Is Xiaomi partner Huami Technology’s IPO a toe in the water for smartphone maker?

Listing suggests Xiaomi and related companies ‘want to be out there quickly’

PUBLISHED : Monday, 15 January, 2018, 7:37pm
UPDATED : Tuesday, 16 January, 2018, 11:04am

Huami Technology, a major smartwatch maker for Chinese smartphone maker Xiaomi, has filed for an initial public offering in the United States, as Xiaomi itself prepares for a potentially huge flotation, in an indication that the smartphone maker and its suppliers are ready to tap capital markets and build their brands overseas.

Huami, backed by Xiaomi and its founder Lei Jun, aims to raise US$150 million on the Nasdaq, according to a prospectus released last week. The size of the IPO is yet to be revealed.

“Huami’s [IPO] is not a big offering. But it just shows how much they [Xiaomi and related companies] want to be out there quickly,” said Ken Wong, an Asian equity portfolio strategist at Eastspring Investments. “An overseas IPO could have a great impact on building brand awareness and the potential to help better engage stakeholders.”

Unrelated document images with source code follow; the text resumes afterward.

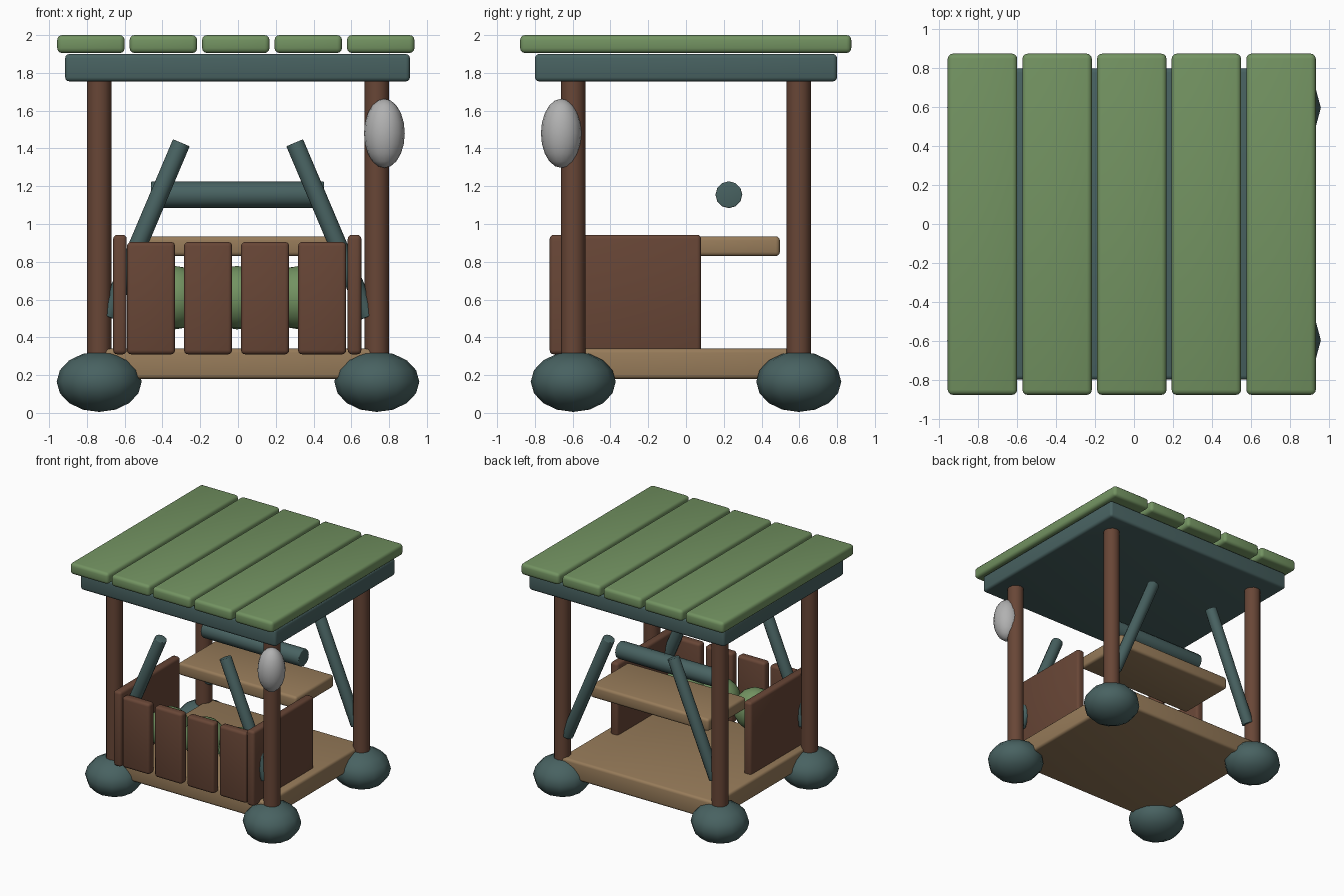
import bpy
import math
from mathutils import Vector

if "Cube" in bpy.data.objects:
    bpy.data.objects.remove(bpy.data.objects["Cube"], do_unlink=True)


def material(name, rgb):
    mat = bpy.data.materials.new(name)
    mat.use_nodes = True
    mat.diffuse_color = (*rgb, 1)
    node = mat.node_tree.nodes["Principled BSDF"]
    node.inputs["Base Color"].default_value = (*rgb, 1)
    node.inputs["Roughness"].default_value = 0.8
    return mat


GREEN = material("leaf green", (0.17, 0.29, 0.12))
TEAL = material("dark teal", (0.065, 0.122, 0.12))
BROWN = material("dark brown wood", (0.138, 0.061, 0.037))
TAN = material("tan wood", (0.31, 0.20, 0.102))
GREY = material("pale grey", (0.44, 0.44, 0.44))


def finish(name, mat, bevel):
    obj = bpy.context.object
    obj.name = obj.data.name = name
    obj.data.materials.append(mat)
    bpy.ops.object.transform_apply(location=False, rotation=False, scale=True)
    if bevel:
        mod = obj.modifiers.new("rounded edges", "BEVEL")
        mod.width = bevel
        mod.segments = 3
        mod.limit_method = "ANGLE"
        mod.angle_limit = math.radians(50)
        bpy.ops.object.modifier_apply(modifier=mod.name)
    bpy.ops.object.shade_smooth_by_angle(angle=math.radians(40))
    return obj


def box(name, mat, x, y, z, bevel=0.022):
    """Rounded box from its (low, high) limits on each axis."""
    limits = (x, y, z)
    bpy.ops.mesh.primitive_cube_add(size=1, location=[sum(r) / 2 for r in limits])
    bpy.context.object.scale = [r[1] - r[0] for r in limits]
    return finish(name, mat, bevel)


def rod(name, mat, start, end, radius, sides=12, bevel=0.0):
    """Cylinder between two points."""
    a, b = Vector(start), Vector(end)
    bpy.ops.mesh.primitive_cylinder_add(
        vertices=sides, radius=radius, depth=(b - a).length, location=(a + b) / 2,
        rotation=(b - a).to_track_quat("Z", "Y").to_euler())
    return finish(name, mat, bevel)


def ball(name, mat, centre, radii, segments=16, rings=10):
    bpy.ops.mesh.primitive_uv_sphere_add(
        segments=segments, ring_count=rings, radius=1, location=centre)
    bpy.context.object.scale = radii
    obj = finish(name, mat, 0)
    bpy.ops.object.shade_smooth()
    return obj


# Floor and roof
box("floor", TAN, (-0.72, 0.72), (-0.65, 0.65), (0.18, 0.34))
box("roof_slab", TEAL, (-0.915, 0.91), (-0.80, 0.80), (1.755, 1.9))
for i in range(5):
    left = -0.957 + 0.3835 * i
    box(f"roof_plank_{i + 1}", GREEN, (left, left + 0.357), (-0.878, 0.875), (1.905, 2.0), 0.026)

# Corner posts with rounded feet and leaning braces
for sx, side in ((-1, "right"), (1, "left")):
    for sy, end in ((-1, "front"), (1, "back")):
        x, y = 0.735 * sx, 0.597 * sy
        rod(f"{end}_{side}_post", BROWN, (x, y, 0.2), (x, y, 1.8), 0.065)
        ball(f"{end}_{side}_foot", TEAL, (x, y, 0.165), (0.225, 0.225, 0.16), 12, 8)
        rod(f"{end}_{side}_brace", TEAL, (0.69 * sx, y, 0.51), (0.30 * sx, y, 1.43), 0.048, bevel=0.006)

# Low walls at the front
for x, side in ((-0.625, "right"), (0.617, "left")):
    box(f"{side}_side_panel", BROWN, (x - 0.036, x + 0.036), (-0.722, 0.08), (0.31, 0.943))
for i in range(4):
    left = -0.588 + 0.302 * i
    box(f"front_board_{i + 1}", BROWN, (left, left + 0.255), (-0.71, -0.635), (0.31, 0.905))

# Table, hanging bar, stored bundles and lantern
box("table_top", TAN, (-0.555, 0.55), (-0.01, 0.497), (0.83, 0.935))
rod("cross_bar", TEAL, (-0.46, 0.227, 1.155), (0.455, 0.227, 1.155), 0.071, bevel=0.006)
for i in range(3):
    ball(f"round_bundle_{i + 1}", GREEN, (-0.335 + 0.33 * i, -0.44, 0.61), (0.165, 0.165, 0.168))
ball("lantern", GREY, (0.775, -0.66, 1.48), (0.108, 0.108, 0.183))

Xiaomi is preparing its own flotation, which could be the biggest technology listing since Facebook’s in 2014.

Its global sales jumped by 102 per cent year-on-year in the third quarter last year to 27.6 million units, helped by aggressive expansion in markets such as India and a sped up drive into bricks-and-mortar stores, according to figures from the International Data Corporation.

Analysts said a successful IPO will help Xiaomi’s global ambitions.

In December, Lei Jun said the company planned to enter more international markets after sharing the No. 1 spot with Samsung in India; he also said the company is prepping for entry into the US market.

When it comes to listings by Chinese technology companies, Hong Kong has a good chance of winning deals, analysts said.

Xiaomi is a growth company and has high potential, but how much can it be valued still depends on market conditions and investors’ response
Ken Wong, Asian equity portfolio strategist, Eastspring Investments

Chinese issuers usually prefer the city as it is closer to their home market and enables access to a larger pool of international as well as mainland investors, who typically have a good understanding of the business models and products that tend to be relevant locally, said Mervyn Chow, co-head of investment banking and capital markets, Asia-Pacific, and Greater China chief executive of Credit Suisse.

“This has been important for Chinese technology firms, which are largely ‘product companies’ focused on building and selling products to consumers.”

Xiaomi has picked Morgan Stanley, Goldman Sachs, Deutsche Bank and Credit Suisse to handle its IPO, according to Bloomberg, which some banks expect to value the company at US$100 billion.

But Wong said he had reservations about this valuation. An estimate by bankers put Xiaomi’s net profit for 2018 at US$2 billion, doubling its profit for 2017, according to Reuters.

If valued at US$100 billion, Xiaomi could have a price to earning ratio of about 50 times. That is a lot higher than other consumer electronics companies, such as Samsung, which has a current ratio of between six and seven times, said Wong.

“Xiaomi is a growth company and has high potential, but how much can it be valued still depends on market conditions and investors’ response.”

Correction: Huami aims to raise US$150 million from IPO. A previous version incorrectly said US$1.5 million.